Mast o khiar literally means yogurt and cucumber.  Typically it is considered a dip or a side dish.  In our house it is consumed by the bowlful.  Drew routinely commits the cardinal sin of smothering his rice and stew dishes with it (but since over the years he has so lovingly and enthusiastically embraced so many of our idiosyncrasies, he gets a pass for this), Soleil and Luna like it on the side of their dish.  A little bit of rice, a little bit of stew and a little bit of mast o khiar - creating the perfect bite. Or it can be found right next to the hummus, and other similar dips, perfect for crudites, a cracker, warm bread or my favorite (and weakness) - a chip.  You will never find any left over either.  Just like it used to be in my childhood home - my brother Ramin and I keeping a close eye on the mast o khiar bowl, waiting to pounce, to see who would be the lucky person to get to eat the last remaining spoonfuls right out of the serving bowl.  And when no one was looking lick clean the inside of the bowl.  Nothing more comforting. 

Mast o khiar comes in many different variations.  But its simplest preparation - and what you will find on most nights at our table: good quality organic plain yogurt, cucumber, and a pinch of salt.  From there, I build on this canvas depending on what's in my fridge, spice cupboard, or just delivered in my farm box (like fresh dill or fresh mint!).  You can chop up your cucumber, or grate it.  If you grate your cucumber don't get rid of the excess cucumber juice.  All the flavor is in that juice.  I am rather reluctant to give actual measurements of ingredients here.  This really is one of those dishes you can make to suit your taste.  Work with what you have.  Even if you don't have a cucumber - the real hero here is the mast.

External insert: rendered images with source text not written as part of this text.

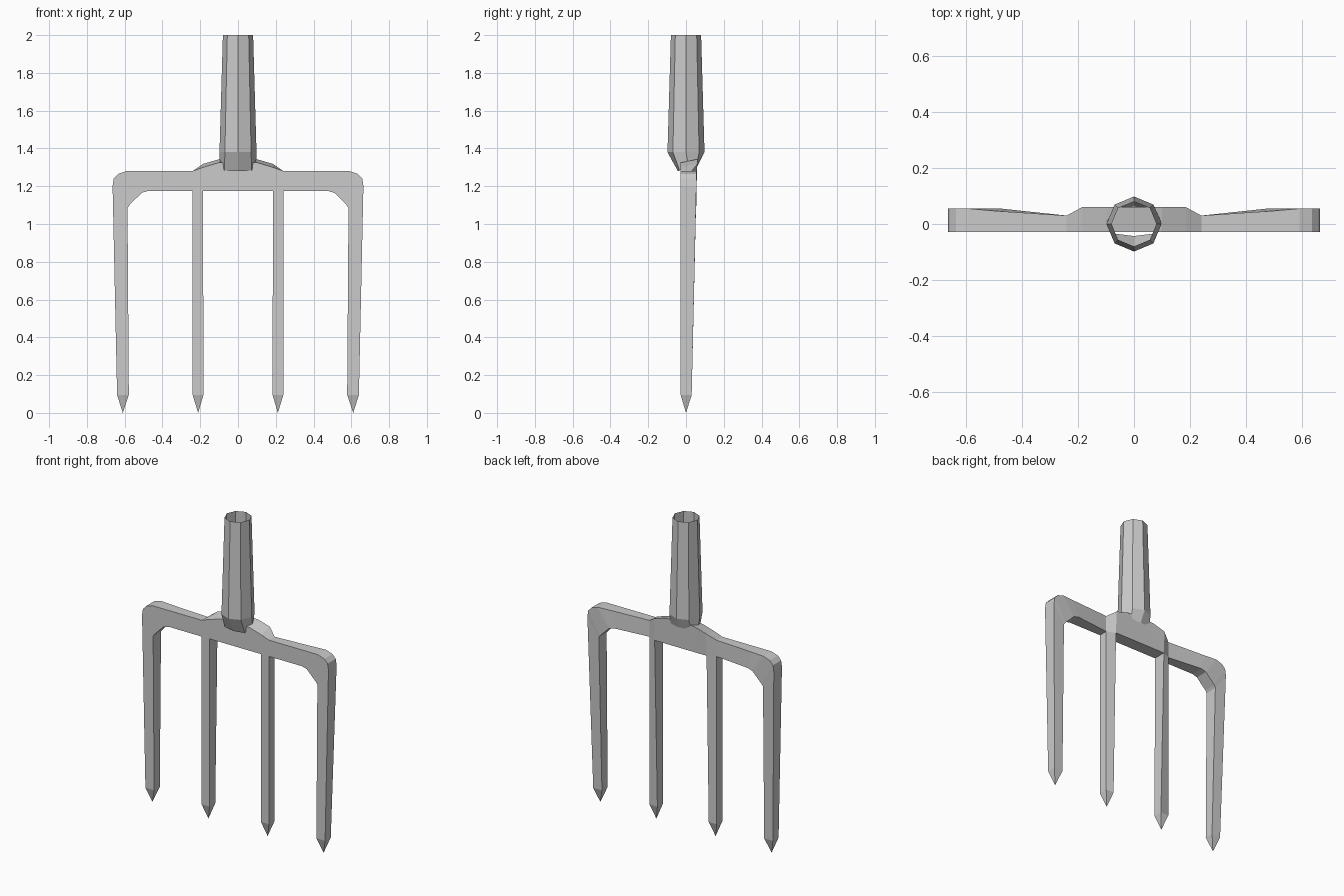
import bpy
import math

if "Cube" in bpy.data.objects:
    bpy.data.objects.remove(bpy.data.objects["Cube"])

FRONT = -0.028


def make_object(name, verts, faces, mirror=False):
    mesh = bpy.data.meshes.new(name)
    mesh.from_pydata(verts, [], faces)
    mesh.update()
    obj = bpy.data.objects.new(name, mesh)
    bpy.context.collection.objects.link(obj)
    if mirror:
        mod = obj.modifiers.new("Mirror", "MIRROR")
        mod.use_clip = True
        mod.merge_threshold = 0.0005
    return obj


def bridge(rings, n):
    """Quads joining consecutive rings of n points."""
    return [(r * n + i, r * n + (i + 1) % n, (r + 1) * n + (i + 1) % n, (r + 1) * n + i)
            for r in range(rings - 1) for i in range(n)]


def spike(name, sections, tip):
    """Loft four-cornered sections, ending in a point; mirrored over x.
    section: outer x, outer z, inner x, inner z, outer back y, inner back y, back rise"""
    verts = []
    for ox, oz, ix, iz, yo, yi, rise in sections:
        verts += [(ox, FRONT, oz), (ox, yo, oz + rise), (ix, yi, iz), (ix, FRONT, iz)]
    faces = bridge(len(sections), 4)
    last = len(verts)
    verts.append(tip)
    faces += [(last - 4 + i, last - 4 + (i + 1) % 4, last) for i in range(4)]
    faces = [tuple(reversed(f)) for f in faces]
    return make_object(name, verts, faces, mirror=True)


# Crossbar with raised middle, rounded corner and outer tine
spike("crossbar_and_outer_tines", [
    (0.00, 1.325, 0.00, 1.175, 0.06, 0.055, 0.018),
    (0.10, 1.325, 0.10, 1.175, 0.06, 0.055, 0.018),
    (0.185, 1.30, 0.185, 1.175, 0.06, 0.055, 0.018),
    (0.24, 1.28, 0.24, 1.175, 0.03, 0.03, 0.0),
    (0.50, 1.28, 0.475, 1.175, 0.047, 0.055, 0.0),
    (0.59, 1.28, 0.51, 1.165, 0.055, 0.055, 0.0),
    (0.635, 1.265, 0.545, 1.13, 0.055, 0.055, 0.0),
    (0.658, 1.24, 0.575, 1.10, 0.055, 0.055, 0.0),
    (0.664, 1.20, 0.585, 1.085, 0.055, 0.052, 0.0),
    (0.64, 0.095, 0.578, 0.095, 0.03, 0.03, 0.0),
], (0.61, 0.0, 0.0))

# Inner tines, the back blending into the step of the crossbar
spike("inner_tines", [
    (0.24, 1.178, 0.185, 1.178, 0.03, 0.055, 0.0),
    (0.24, 0.095, 0.183, 0.095, 0.03, 0.03, 0.0),
], (0.211, 0.0, 0.0))

# Open eight-sided socket, pinched front to back where it meets the bar
verts = []
for radius, z in ((0.08, 2.0), (0.098, 1.38)):
    for i in range(8):
        a = i * math.pi / 4
        verts.append((radius * math.cos(a), radius * math.sin(a), z))
verts += [(0.096, 0.01, 1.325), (0.072, 0.055, 1.31), (0, 0.062, 1.31), (-0.072, 0.055, 1.31),
          (-0.096, 0.01, 1.325), (-0.072, -0.034, 1.283), (0, -0.043, 1.28), (0.072, -0.034, 1.283)]
make_object("socket", verts, [tuple(reversed(f)) for f in bridge(3, 8)])
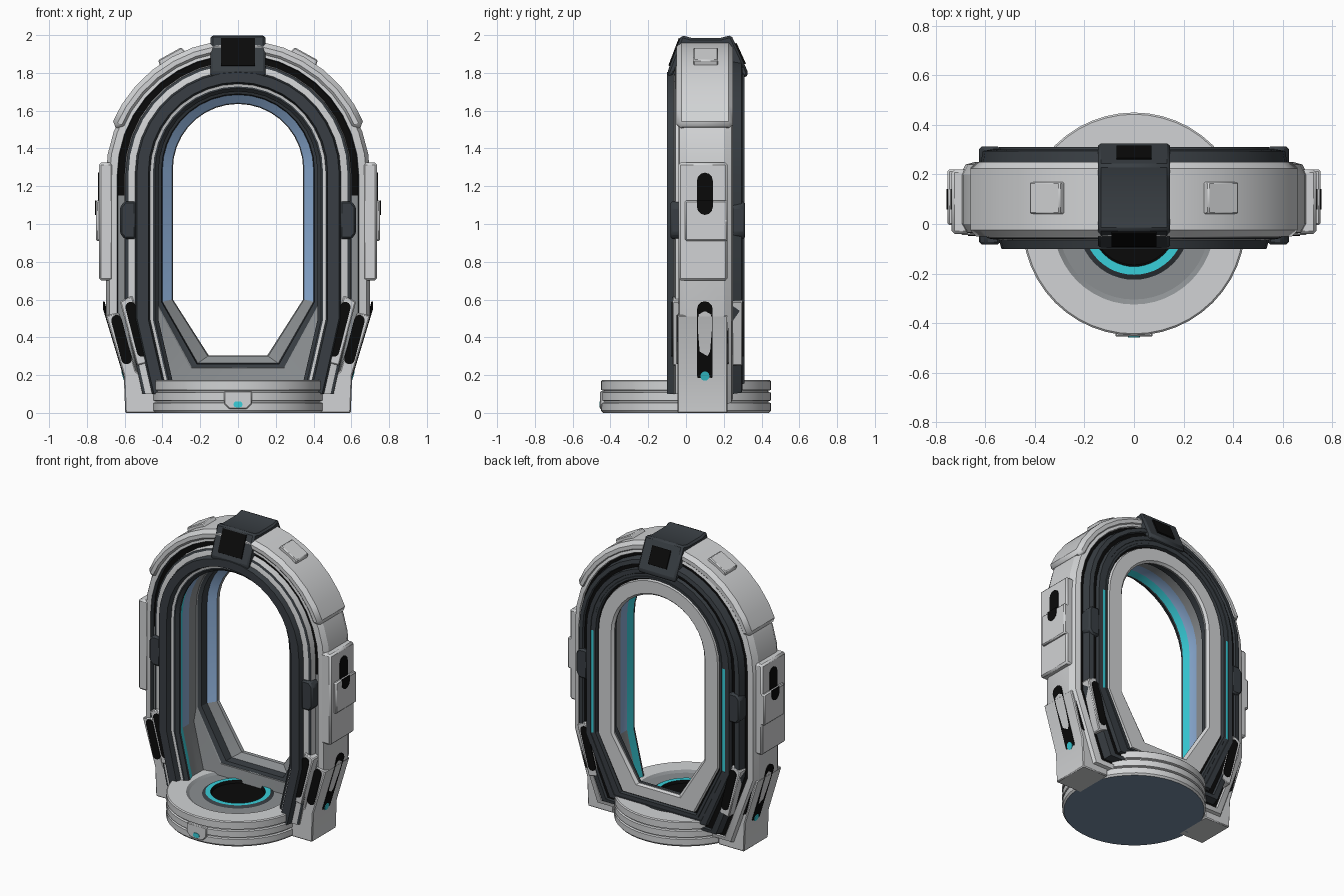
import bpy, bmesh, math
from mathutils import Vector

if "Cube" in bpy.data.objects:
    bpy.data.objects.remove(bpy.data.objects["Cube"])

COLOURS = {
    "white_shell": (0.64, 0.65, 0.66), "mid_grey": (0.26, 0.275, 0.285),
    "dark_slate": (0.04, 0.048, 0.056), "black": (0.003, 0.003, 0.003),
    "cyan_glow": (0.04, 0.62, 0.70), "pale_blue": (0.25, 0.40, 0.64),
    "underside_blue": (0.18, 0.26, 0.37)}
MATS = []
for n, c in COLOURS.items():
    m = bpy.data.materials.new(n)
    m.diffuse_color = (*c, 1)
    m.use_nodes = True
    m.node_tree.nodes["Principled BSDF"].inputs["Base Color"].default_value = m.diffuse_color
    MATS.append(m)
W, G, D, K, C, B, U = range(7)


def finish(name, bm, mat=None, bevel=0.0, smooth=30):
    bmesh.ops.recalc_face_normals(bm, faces=bm.faces[:])
    me = bpy.data.meshes.new(name)
    bm.to_mesh(me)
    bm.free()
    ob = bpy.data.objects.new(name, me)
    bpy.context.collection.objects.link(ob)
    for m in (MATS if mat is None else [MATS[mat]]):
        me.materials.append(m)
    if bevel:
        b = ob.modifiers.new("bevel", 'BEVEL')
        b.width, b.segments, b.limit_method = bevel, 1, 'ANGLE'
        b.angle_limit = math.radians(35)
    bpy.ops.object.select_all(action='DESELECT')
    ob.select_set(True)
    bpy.context.view_layer.objects.active = ob
    bpy.ops.object.shade_smooth_by_angle(angle=math.radians(smooth))
    return ob


def prism(name, pts, axis, a, b, mat, bevel=0.0, mirror=False, shift=None):
    """Extrude a 2D outline along an axis from a to b, optionally on both x sides."""
    bm = bmesh.new()
    for s in ((1, -1) if mirror else (1,)):
        rows = []
        for h in (a, b):
            row = []
            for u, v in pts:
                p = {'x': Vector((h, u, v)), 'y': Vector((u, h, v)), 'z': Vector((u, v, h))}[axis]
                if shift:
                    p.x += shift(p)
                p.x *= s
                row.append(bm.verts.new(p))
            rows.append(row)
        n = len(pts)
        bm.faces.new(rows[0])
        bm.faces.new(rows[1])
        for i in range(n):
            j = (i + 1) % n
            bm.faces.new((rows[0][i], rows[0][j], rows[1][j], rows[1][i]))
    return finish(name, bm, mat, bevel)


def rect(u0, u1, v0, v1):
    return [(u0, v0), (u1, v0), (u1, v1), (u0, v1)]


def capsule(p, q, r, n=6):
    """Rounded slot outline between two points."""
    a = math.atan2(q[1] - p[1], q[0] - p[0])
    out = []
    for c, st in ((q, a - math.pi / 2), (p, a + math.pi / 2)):
        out += [(c[0] + r * math.cos(st + math.pi * i / n), c[1] + r * math.sin(st + math.pi * i / n))
                for i in range(n + 1)]
    return out


def arc(r, cz, d0, d1, n):
    return [(r * math.cos(math.radians(d0 + (d1 - d0) * i / n)),
             cz + r * math.sin(math.radians(d0 + (d1 - d0) * i / n))) for i in range(n + 1)]


# Main gateway ring: one cross-section carried around an arched loop
def loop(r, y):
    t = (r - 0.35) / 0.35
    if y >= 0.16:      # rear frame keeps a raised threshold
        knee, fx, fz = 0.6 - 0.08 * t, 0.16 + 0.37 * t, 0.30 - 0.26 * t
    else:              # front pillars run down into the base
        knee, fx, fz = 0.48 + 0.04 * t, min(r - 0.09, 0.54), 0.10
    half = arc(r, 1.29 - 0.04 * t, 0, 180, 18)
    pts = half + [(-r, 1.15), (-r, knee), (-fx, fz), (fx, fz), (r, knee), (r, 1.15)]
    return [Vector((x, y, z)) for x, z in pts]


band = lambda z: K if z > 1.15 else G
strip = lambda z: C if 0.5 < z < 1.26 else D
blue = lambda z: B if z > 0.5 else G
SECTION = [
    (0.70, 0.00, W), (0.68, -0.035, W), (0.64, -0.04, D), (0.635, -0.01, band), (0.60, -0.01, W),
    (0.595, -0.055, D), (0.58, -0.06, W), (0.545, -0.065, D), (0.535, -0.10, D), (0.475, -0.10, D),
    (0.465, -0.065, W), (0.45, -0.06, D), (0.44, -0.06, D), (0.42, -0.04, D), (0.42, -0.025, C),
    (0.437, 0.02, blue), (0.437, 0.09, G), (0.435, 0.14, G), (0.435, 0.165, G), (0.43, 0.17, D),
    (0.405, 0.18, D), (0.40, 0.235, blue), (0.35, 0.27, G), (0.345, 0.29, W), (0.36, 0.305, W),
    (0.455, 0.305, W), (0.46, 0.285, K), (0.472, 0.285, D), (0.475, 0.31, D), (0.49, 0.31, D),
    (0.492, 0.307, strip), (0.512, 0.307, D), (0.514, 0.31, D), (0.545, 0.31, D), (0.55, 0.285, K),
    (0.575, 0.285, D), (0.58, 0.30, D), (0.61, 0.295, D), (0.62, 0.24, K), (0.64, 0.24, W),
    (0.645, 0.25, W), (0.68, 0.24, W), (0.70, 0.20, W)]
bm = bmesh.new()
rings = [[bm.verts.new(p) for p in loop(r, y)] for r, y, _ in SECTION]
for k, (_, _, mat) in enumerate(SECTION):
    ra, rb = rings[k], rings[(k + 1) % len(rings)]
    for i in range(len(ra)):
        j = (i + 1) % len(ra)
        f = bm.faces.new((ra[i], ra[j], rb[j], rb[i]))
        f.material_index = mat(f.calc_center_median().z) if callable(mat) else mat
finish("gateway_ring", bm, smooth=25)

# Raised outer armour over the arch, with pads
prism("arch_armour", arc(0.725, 1.25, 22, 158, 14) + arc(0.65, 1.25, 158, 22, 14), 'y', -0.05, 0.25, W, 0.025)
ca, sa = math.cos(math.radians(61)), math.sin(math.radians(61))
pad = [(ca * r - sa * s, 1.25 + sa * r + ca * s) for r, s in
       ((0.70, -0.08), (0.745, -0.07), (0.745, 0.07), (0.70, 0.08))]
prism("arch_pad", pad, 'y', 0.04, 0.17, W, 0.006, True)

# Crown saddle on top with front and rear screens
crown = [(-0.10, 1.80), (-0.025, 2.0), (0.03, 1.985), (0.18, 1.985), (0.24, 2.0), (0.33, 1.80),
         (0.315, 1.77), (0.24, 1.84), (-0.03, 1.84), (-0.085, 1.77)]
prism("crown_saddle", crown, 'x', -0.145, 0.145, D, 0.012)
for nm, w, pts in (("front", 0.09, [(-0.093, 1.84), (-0.038, 1.985), (-0.03, 1.98), (-0.085, 1.835)]),
                   ("rear", 0.07, [(0.317, 1.85), (0.267, 1.96), (0.259, 1.955), (0.309, 1.845)])):
    prism("crown_screen_" + nm, pts, 'x', -w, w, K)

# Side boxes on the uprights, with a slot that steps over both levels
prism("side_box", rect(0.66, 0.736, 0.70, 1.325), 'y', -0.04, 0.22, W, 0.012, True)
prism("side_plate", rect(0.69, 0.753, 0.91, 1.125), 'y', -0.005, 0.22, W, 0.008, True)
slot = capsule((0.10, 1.09), (0.10, 1.23), 0.042)
prism("side_slot_upper", slot, 'x', 0.732, 0.740, K, 0, True)
prism("side_slot_lower", [(u, min(v, 1.125)) for u, v in slot[7:]] + [(0.142, 1.125), (0.058, 1.125)],
      'x', 0.75, 0.756, K, 0, True)

# Dark clips on front and rear of the uprights
clip = [(0.54, 0.92), (0.60, 0.92), (0.625, 0.95), (0.625, 1.09), (0.60, 1.12), (0.54, 1.12)]
prism("front_clip", clip, 'y', -0.082, 0.0, D, 0.01, True)
prism("rear_clip", clip, 'y', 0.23, 0.312, D, 0.01, True)

# Legs: outer foot block plus a leaning brace, each with slots front and rear
leg = [(0.40, 0.0), (0.597, 0.0), (0.605, 0.20), (0.70, 0.515), (0.63, 0.53), (0.54, 0.22), (0.40, 0.14)]
prism("leg_block", leg, 'y', -0.045, 0.22, W, 0.006, True)
brace = [(0.465, 0.27), (0.535, 0.25), (0.625, 0.59), (0.56, 0.62)]
prism("leg_brace", brace, 'y', -0.072, 0.30, W, 0.006, True)
for nm, y0, y1, y2, y3 in (("front", -0.076, -0.069, -0.049, -0.042), ("rear", 0.297, 0.304, 0.217, 0.224)):
    prism(nm + "_brace_slot", capsule((0.508, 0.325), (0.568, 0.56), 0.028), 'y', y0, y1, K, 0, True)
    prism(nm + "_leg_slot", capsule((0.59, 0.285), (0.643, 0.49), 0.028), 'y', y2, y3, K, 0, True)
lean = lambda p: (min(p.z, 0.55) - 0.2) * 0.302
prism("leg_side_slot", capsule((0.10, 0.195), (0.10, 0.55), 0.041), 'x', 0.601, 0.609, K, 0, True, lean)
prism("leg_side_light", capsule((0.10, 0.194), (0.10, 0.196), 0.024), 'x', 0.605, 0.613, C, 0, True, lean)

# Round base turned from a profile: (radius, height, colour of the strip to the next point)
BASE = [(0.0, 0.0, U), (0.44, 0.0, W), (0.45, 0.012, W), (0.45, 0.052, W), (0.438, 0.056, W),
        (0.438, 0.062, W), (0.45, 0.066, W), (0.45, 0.107, W), (0.438, 0.111, W), (0.438, 0.118, W),
        (0.45, 0.122, W), (0.45, 0.168, W), (0.443, 0.174, W), (0.325, 0.174, G), (0.305, 0.162, G),
        (0.225, 0.162, D), (0.205, 0.174, C), (0.172, 0.174, K), (0.165, 0.155, K), (0.0, 0.155, K)]
bm = bmesh.new()
N = 48
rows = []
for r, z, _ in BASE:
    if r == 0:
        rows.append([bm.verts.new((0, 0, z))] * N)
    else:
        rows.append([bm.verts.new((r * math.cos(2 * math.pi * i / N), r * math.sin(2 * math.pi * i / N), z))
                     for i in range(N)])
for k in range(len(BASE) - 1):
    for i in range(N):
        j = (i + 1) % N
        vs = list(dict.fromkeys((rows[k][i], rows[k][j], rows[k + 1][j], rows[k + 1][i])))
        bm.faces.new(vs).material_index = BASE[k][2]
finish("round_base", bm)

# Front latch on the base with a small light
latch = [(-0.075, 0.115), (-0.075, 0.05), (-0.045, 0.02), (0.045, 0.02), (0.075, 0.05), (0.075, 0.115)]
prism("base_latch", latch, 'y', -0.455, -0.42, W, 0.005)
prism("base_latch_light", capsule((-0.008, 0.045), (0.008, 0.045), 0.016), 'y', -0.458, -0.45, C)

Yogurt - my late night confidant, my consigliere, always there to share in my triumphs and heartbreaks, in the mundane and the extraordinary, over three continents, consistent and unconditional.